[Saved data entries]
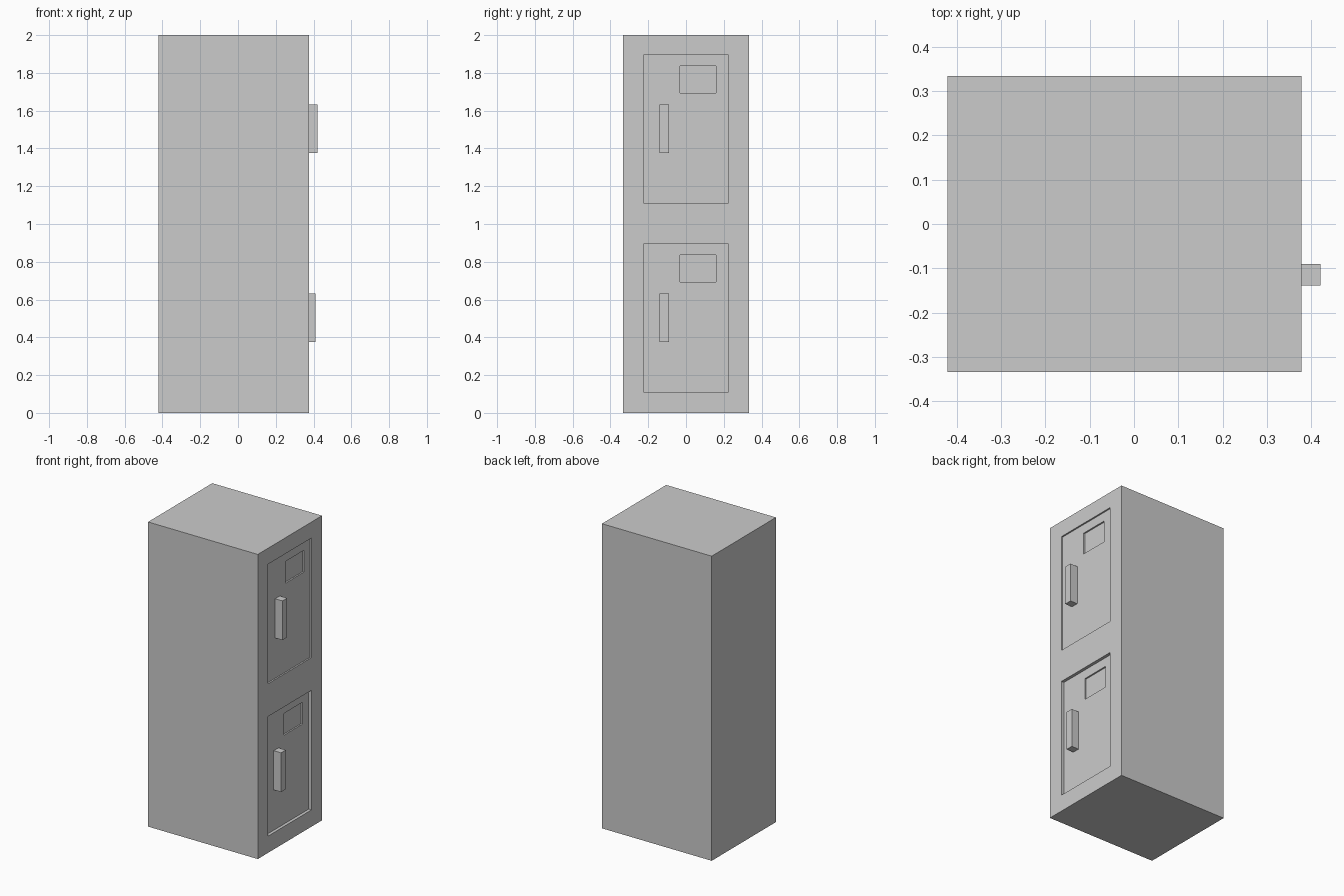
import bpy

if "Cube" in bpy.data.objects:
    bpy.data.objects.remove(bpy.data.objects["Cube"])

FRONT = 0.377  # x of the door side


def box(name, x, y, z):
    """Box object spanning the given (min, max) ranges."""
    verts = [(a, b, c) for a in x for b in y for c in z]
    faces = [(0, 1, 3, 2), (4, 6, 7, 5), (0, 4, 5, 1),
             (2, 3, 7, 6), (0, 2, 6, 4), (1, 5, 7, 3)]
    mesh = bpy.data.meshes.new(name)
    mesh.from_pydata(verts, [], faces)
    obj = bpy.data.objects.new(name, mesh)
    bpy.context.collection.objects.link(obj)
    return obj


def carve(target, x, y, z):
    """Cut a box-shaped recess into the target."""
    cutter = box("cutter", x, y, z)
    cutter.hide_render = True
    mod = target.modifiers.new("recess", 'BOOLEAN')
    mod.operation = 'DIFFERENCE'
    mod.solver = 'EXACT'
    mod.object = cutter
    bpy.context.view_layer.objects.active = target
    bpy.ops.object.modifier_apply(modifier=mod.name)
    bpy.data.objects.remove(cutter, do_unlink=True)


# Cabinet body
cabinet = box("locker_cabinet", (-0.42, FRONT), (-0.333, 0.333), (0, 2))

# Two doors: recessed panel, recessed label plate, protruding handle
for name, base, depth in (("lower", 0.0, 0.02), ("upper", 1.0, 0.01)):
    panel = FRONT - depth
    carve(cabinet, (panel, FRONT + 0.1), (-0.226, 0.224),
          (base + 0.11, base + 0.895))
    carve(cabinet, (panel - 0.01, FRONT + 0.1), (-0.032, 0.16),
          (base + 0.693, base + 0.836))
    box(name + "_door_handle", (panel, panel + 0.053), (-0.139, -0.09),
        (base + 0.375, base + 0.632))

* _What the task requires_: If a line above holds the word "objects", copy it.

* _Output below_:
if "Cube" in bpy.data.objects:
    bpy.data.objects.remove(bpy.data.objects["Cube"])
    obj = bpy.data.objects.new(name, mesh)
    bpy.context.collection.objects.link(obj)
    bpy.context.view_layer.objects.active = target
    bpy.data.objects.remove(cutter, do_unlink=True)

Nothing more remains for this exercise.